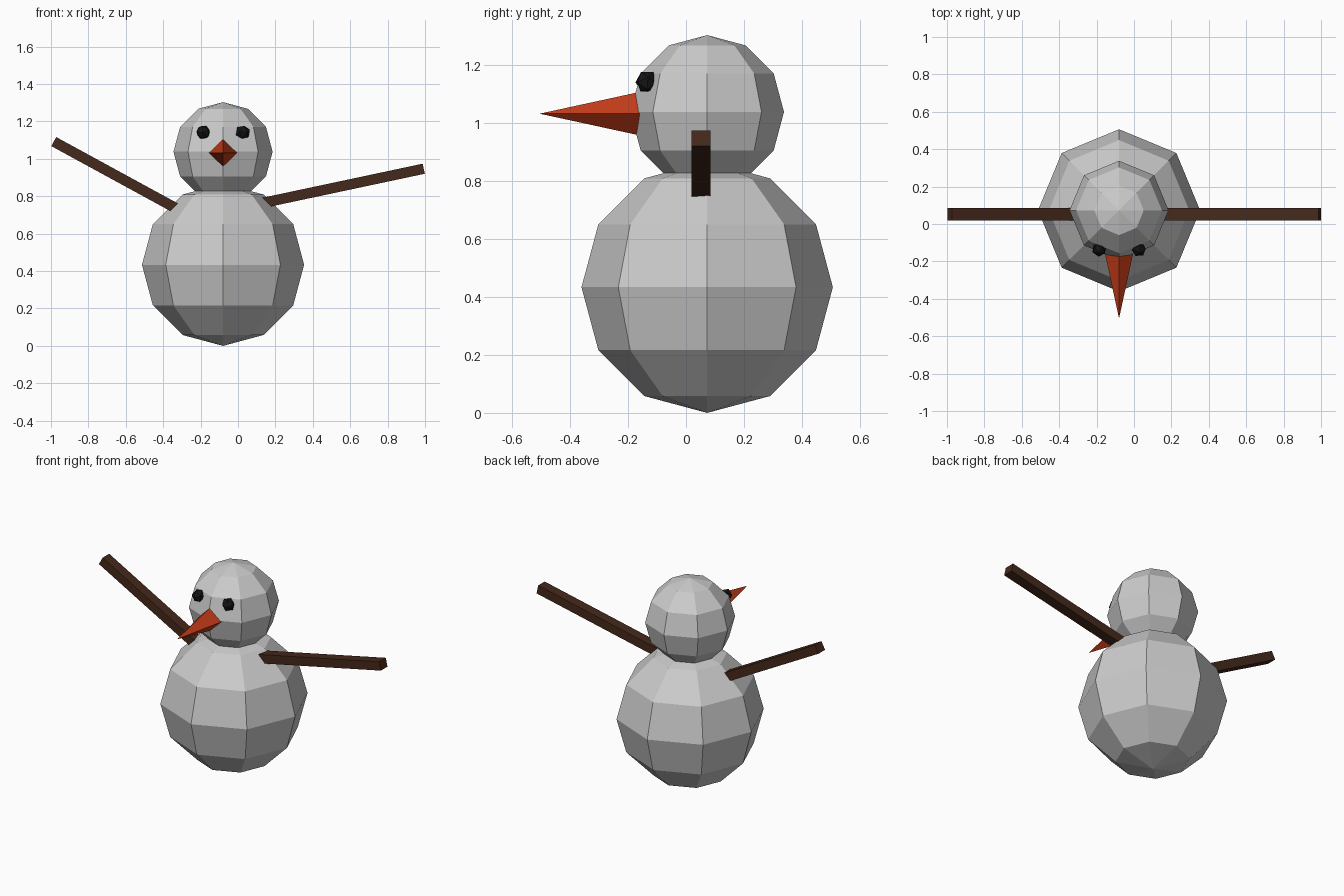
import bpy
from math import radians, cos, sin
from mathutils import Vector

if "Cube" in bpy.data.objects:
    bpy.data.objects.remove(bpy.data.objects["Cube"])


def material(name, rgb):
    mat = bpy.data.materials.new(name)
    mat.diffuse_color = (*rgb, 1)
    mat.use_nodes = True
    mat.node_tree.nodes["Principled BSDF"].inputs["Base Color"].default_value = mat.diffuse_color
    return mat


orange = material("orange", (0.55, 0.045, 0.01))
brown = material("brown", (0.06, 0.022, 0.011))
black = material("black", (0.008, 0.008, 0.008))

CX, CY = -0.08, 0.073  # vertical axis of the snow balls


def finish(name, mat=None):
    obj = bpy.context.object
    obj.name = obj.data.name = name
    if mat:
        obj.data.materials.append(mat)
    return obj


# Snow balls: coarse eight-sided spheres
for name, z, r in (("body", 0.4335, 0.4335), ("head", 1.038, 0.265)):
    bpy.ops.mesh.primitive_uv_sphere_add(segments=8, ring_count=6, radius=r,
                                         location=(CX, CY, z))
    finish(name)

# Nose: four-sided cone pointing forward, base sunk into the head
tip_y, base_y = -0.505, -0.14
length = base_y - tip_y
bpy.ops.mesh.primitive_cone_add(vertices=4, radius1=length * 0.217, radius2=0,
                                depth=length, rotation=(radians(90), 0, 0),
                                location=(CX, (tip_y + base_y) / 2, 1.032))
finish("nose", orange)

# Eyes: small faceted pebbles
for side, name in ((-1, "eye_right"), (1, "eye_left")):
    bpy.ops.mesh.primitive_ico_sphere_add(subdivisions=1, radius=0.04,
                                          location=(CX + side * 0.106, -0.135, 1.142),
                                          rotation=(radians(31.7), 0, side * radians(20)))
    finish(name, black)


# Arms: square sticks laid from the outer tip back into the body
def arm(name, tip, angle, side, length=0.9):
    a = radians(angle)
    direction = Vector((side * cos(a), 0, sin(a)))
    bpy.ops.mesh.primitive_cube_add(size=1, location=Vector(tip) - direction * length / 2,
                                    rotation=(0, -side * a, 0))
    obj = finish(name, brown)
    obj.scale = (length, 0.066, 0.055)


arm("arm_left", (0.993, 0.052, 0.947), 12, 1)
arm("arm_right", (-0.985, 0.052, 1.092), 28.6, -1)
—————
What to produce —
Without changing a word, restate the listing above; the pictures stay out.

Response —
import bpy
from math import radians, cos, sin
from mathutils import Vector

if "Cube" in bpy.data.objects:
    bpy.data.objects.remove(bpy.data.objects["Cube"])


def material(name, rgb):
    mat = bpy.data.materials.new(name)
    mat.diffuse_color = (*rgb, 1)
    mat.use_nodes = True
    mat.node_tree.nodes["Principled BSDF"].inputs["Base Color"].default_value = mat.diffuse_color
    return mat


orange = material("orange", (0.55, 0.045, 0.01))
brown = material("brown", (0.06, 0.022, 0.011))
black = material("black", (0.008, 0.008, 0.008))

CX, CY = -0.08, 0.073  # vertical axis of the snow balls


def finish(name, mat=None):
    obj = bpy.context.object
    obj.name = obj.data.name = name
    if mat:
        obj.data.materials.append(mat)
    return obj


# Snow balls: coarse eight-sided spheres
for name, z, r in (("body", 0.4335, 0.4335), ("head", 1.038, 0.265)):
    bpy.ops.mesh.primitive_uv_sphere_add(segments=8, ring_count=6, radius=r,
                                         location=(CX, CY, z))
    finish(name)

# Nose: four-sided cone pointing forward, base sunk into the head
tip_y, base_y = -0.505, -0.14
length = base_y - tip_y
bpy.ops.mesh.primitive_cone_add(vertices=4, radius1=length * 0.217, radius2=0,
                                depth=length, rotation=(radians(90), 0, 0),
                                location=(CX, (tip_y + base_y) / 2, 1.032))
finish("nose", orange)

# Eyes: small faceted pebbles
for side, name in ((-1, "eye_right"), (1, "eye_left")):
    bpy.ops.mesh.primitive_ico_sphere_add(subdivisions=1, radius=0.04,
                                          location=(CX + side * 0.106, -0.135, 1.142),
                                          rotation=(radians(31.7), 0, side * radians(20)))
    finish(name, black)


# Arms: square sticks laid from the outer tip back into the body
def arm(name, tip, angle, side, length=0.9):
    a = radians(angle)
    direction = Vector((side * cos(a), 0, sin(a)))
    bpy.ops.mesh.primitive_cube_add(size=1, location=Vector(tip) - direction * length / 2,
                                    rotation=(0, -side * a, 0))
    obj = finish(name, brown)
    obj.scale = (length, 0.066, 0.055)


arm("arm_left", (0.993, 0.052, 0.947), 12, 1)
arm("arm_right", (-0.985, 0.052, 1.092), 28.6, -1)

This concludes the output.